[Stored data]
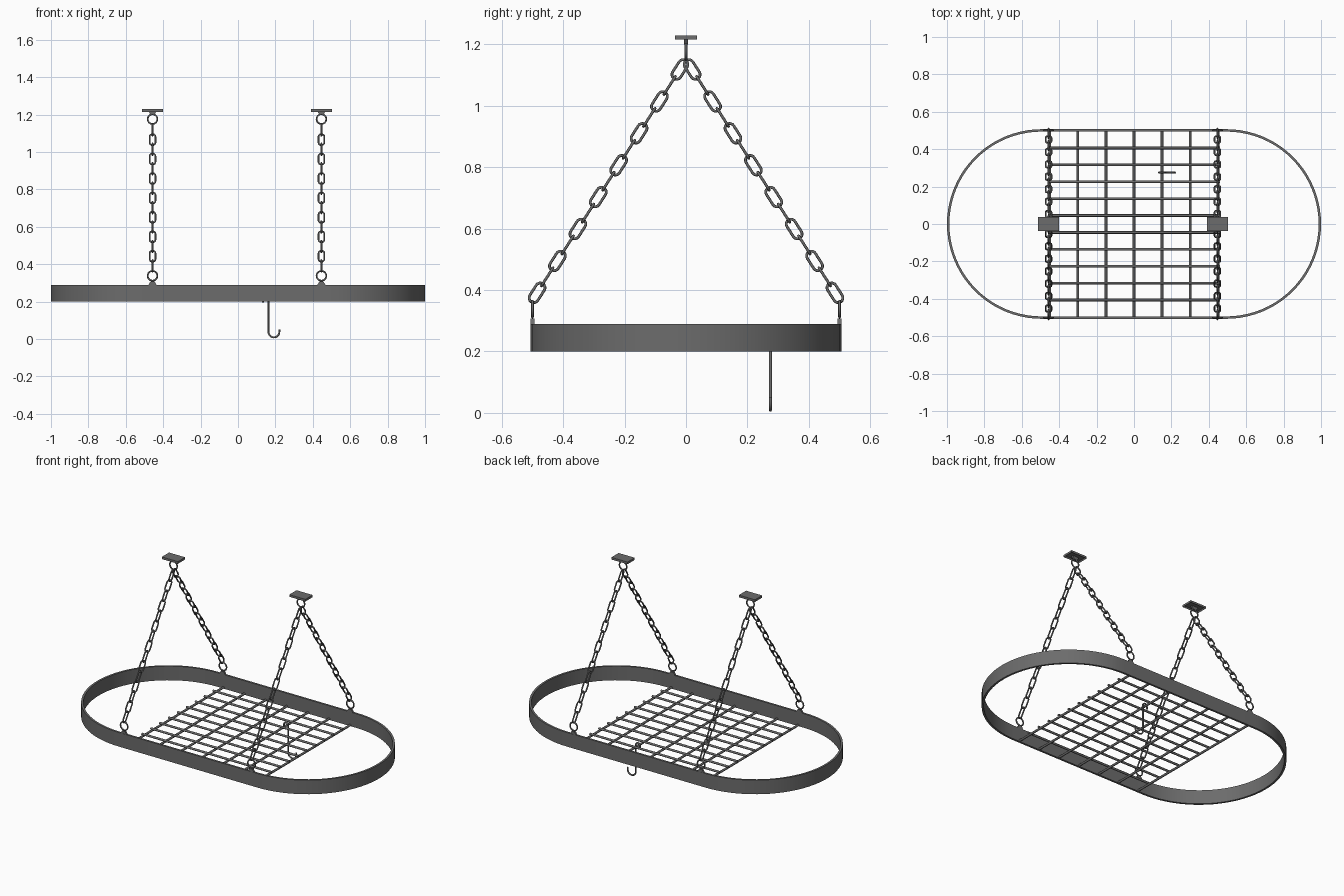
import bpy, bmesh, math
from mathutils import Vector, Matrix

cube = bpy.data.objects.get("Cube")
if cube:
    bpy.data.objects.remove(cube, do_unlink=True)

iron = bpy.data.materials.new("dark_iron")
iron.use_nodes = True
IRON = (0.15, 0.15, 0.15, 1)
iron.diffuse_color = IRON
iron.node_tree.nodes["Principled BSDF"].inputs["Base Color"].default_value = IRON


def place(name, data, loc=(0, 0, 0), rot=None):
    ob = bpy.data.objects.new(name, data)
    ob.matrix_world = Matrix.Translation(loc) @ (rot or Matrix()).to_4x4()
    bpy.context.collection.objects.link(ob)
    return ob


def wire(name, points, radius, closed=False, sides=8):
    """Mesh of a round wire swept along a path."""
    curve = bpy.data.curves.new(name, 'CURVE')
    curve.dimensions = '3D'
    curve.bevel_depth = radius
    curve.bevel_resolution = sides // 2 - 2
    curve.use_fill_caps = True
    spline = curve.splines.new('POLY')
    spline.points.add(len(points) - 1)
    for p, co in zip(spline.points, points):
        p.co = (*co, 1)
    spline.use_cyclic_u = closed
    tmp = bpy.data.objects.new(name, curve)
    bpy.context.collection.objects.link(tmp)
    bpy.context.view_layer.update()
    mesh = bpy.data.meshes.new_from_object(
        tmp.evaluated_get(bpy.context.evaluated_depsgraph_get()))
    bpy.data.objects.remove(tmp)
    bpy.data.curves.remove(curve)
    mesh.materials.clear()
    mesh.materials.append(iron)
    mesh.shade_smooth()
    mesh.set_sharp_from_angle(angle=math.radians(50))
    return mesh


def to_mesh(name, bm):
    bmesh.ops.recalc_face_normals(bm, faces=bm.faces)
    mesh = bpy.data.meshes.new(name)
    bm.to_mesh(mesh)
    bm.free()
    mesh.materials.append(iron)
    return mesh


def arc(cx, cz, r, start, end, n):
    """Points of an arc in the xz plane, angles in degrees."""
    angles = [math.radians(start + (end - start) * i / n) for i in range(n + 1)]
    return [(cx + r * math.cos(a), 0, cz + r * math.sin(a)) for a in angles]


def stadium(straight, radius, n):
    """Two half circles joined by straight sides, long axis x."""
    return arc(straight, 0, radius, -90, 90, n) + arc(-straight, 0, radius, 90, 270, n)


# Oval band
BOTTOM, TOP, HALF_W = 0.2, 0.29, 0.507
bm = bmesh.new()
rings = []
for r, z in ((HALF_W, BOTTOM), (HALF_W, TOP), (HALF_W - 0.013, TOP), (HALF_W - 0.013, BOTTOM)):
    rings.append([bm.verts.new((x, y, z)) for x, _, y in stadium(1 - HALF_W, r, 40)])
for a, b in zip(rings, rings[1:] + rings[:1]):
    for i in range(len(a)):
        j = (i + 1) % len(a)
        bm.faces.new((a[i], a[j], b[j], b[i]))
band = to_mesh("oval_band", bm)
band.shade_smooth()
band.set_sharp_from_angle(angle=math.radians(30))
place("oval_band", band)

# Grid of rods
cross_rod = wire("cross_rod", [(0, -0.5, 0), (0, 0.5, 0)], 0.007)
long_rod = wire("long_rod", [(-0.46, 0, 0), (0.46, 0, 0)], 0.007)
for i in range(7):
    place("cross_rod", cross_rod, (0.15 * (i - 3), 0, 0.207))
for i in range(10):
    place("long_rod", long_rod, (0, 0.0903 * (i - 4.5), 0.217))

# Pan hook hung over one cross rod
hook_path = ([(0.133, 0, 0.194)] + arc(0.148, 0.211, 0.015, 180, 0, 8)
             + arc(0.192, 0.038, 0.029, 180, 360, 12) + [(0.221, 0, 0.052)])
place("pan_hook", wire("pan_hook", hook_path, 0.005), (0, 0.275, 0))

# Shared hardware meshes
eye_ring = wire("eye_ring", arc(0, 0, 0.026, 0, 345, 23), 0.0045, closed=True)
chain_link = wire("chain_link", stadium(0.0195, 0.0155, 8), 0.0045, closed=True)

bm = bmesh.new()
bmesh.ops.create_cube(bm, size=1, matrix=Matrix.Diagonal((0.114, 0.073, 0.014, 1)))
bm.faces.ensure_lookup_table()
under = min(bm.faces, key=lambda f: f.calc_center_median().z)
bmesh.ops.inset_region(bm, faces=[under], thickness=0.008)
bmesh.ops.translate(bm, verts=under.verts, vec=(0, 0, 0.008))
ceiling_plate = to_mesh("ceiling_plate", bm)

bm = bmesh.new()
bmesh.ops.create_cube(bm, size=1, matrix=Matrix.Diagonal((0.046, 0.012, 0.02, 1)))
for v in bm.verts:
    if v.co.z > 0:
        v.co.x *= 0.5
ring_tab = to_mesh("ring_tab", bm)

# Two hangers, each a ceiling plate with a chain to the front and back
flip = Matrix.Rotation(math.pi, 3, 'X')
for x in (-0.457, 0.446):
    place("ceiling_plate", ceiling_plate, (x, 0, 1.222))
    place("ceiling_tab", ring_tab, (x, 0, 1.21), flip)
    place("ceiling_ring", eye_ring, (x, 0, 1.176))
    for side in (-1, 1):
        y_rim = side * (HALF_W - 0.007)
        place("rim_tab", ring_tab, (x, y_rim, 0.297))
        place("rim_ring", eye_ring, (x, y_rim, 0.338))
        first = Vector((x, side * 0.02, 1.118))
        last = Vector((x, side * 0.485, 0.391))
        along = (last - first).normalized()
        sideways = Vector((1, 0, 0))
        normal = along.cross(sideways)
        for i in range(15):
            # alternate links turn a quarter about the chain
            flat, up = (sideways, normal) if i % 2 == 0 else (normal, -sideways)
            turn = Matrix((along, flat, up)).transposed()
            if turn.determinant() < 0:
                turn.col[1] *= -1
            turn = Matrix((turn.col[0], turn.col[1], turn.col[2])).transposed()
            place("chain_link", chain_link, first.lerp(last, i / 14), turn)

Work task:
Copy each line exactly, beginning at the one with "if v.co.z >" and stopping after the last line of the entries. Include nothing else.

Solution for this task:
    if v.co.z > 0:
        v.co.x *= 0.5
ring_tab = to_mesh("ring_tab", bm)

# Two hangers, each a ceiling plate with a chain to the front and back
flip = Matrix.Rotation(math.pi, 3, 'X')
for x in (-0.457, 0.446):
    place("ceiling_plate", ceiling_plate, (x, 0, 1.222))
    place("ceiling_tab", ring_tab, (x, 0, 1.21), flip)
    place("ceiling_ring", eye_ring, (x, 0, 1.176))
    for side in (-1, 1):
        y_rim = side * (HALF_W - 0.007)
        place("rim_tab", ring_tab, (x, y_rim, 0.297))
        place("rim_ring", eye_ring, (x, y_rim, 0.338))
        first = Vector((x, side * 0.02, 1.118))
        last = Vector((x, side * 0.485, 0.391))
        along = (last - first).normalized()
        sideways = Vector((1, 0, 0))
        normal = along.cross(sideways)
        for i in range(15):
            # alternate links turn a quarter about the chain
            flat, up = (sideways, normal) if i % 2 == 0 else (normal, -sideways)
            turn = Matrix((along, flat, up)).transposed()
            if turn.determinant() < 0:
                turn.col[1] *= -1
            turn = Matrix((turn.col[0], turn.col[1], turn.col[2])).transposed()
            place("chain_link", chain_link, first.lerp(last, i / 14), turn)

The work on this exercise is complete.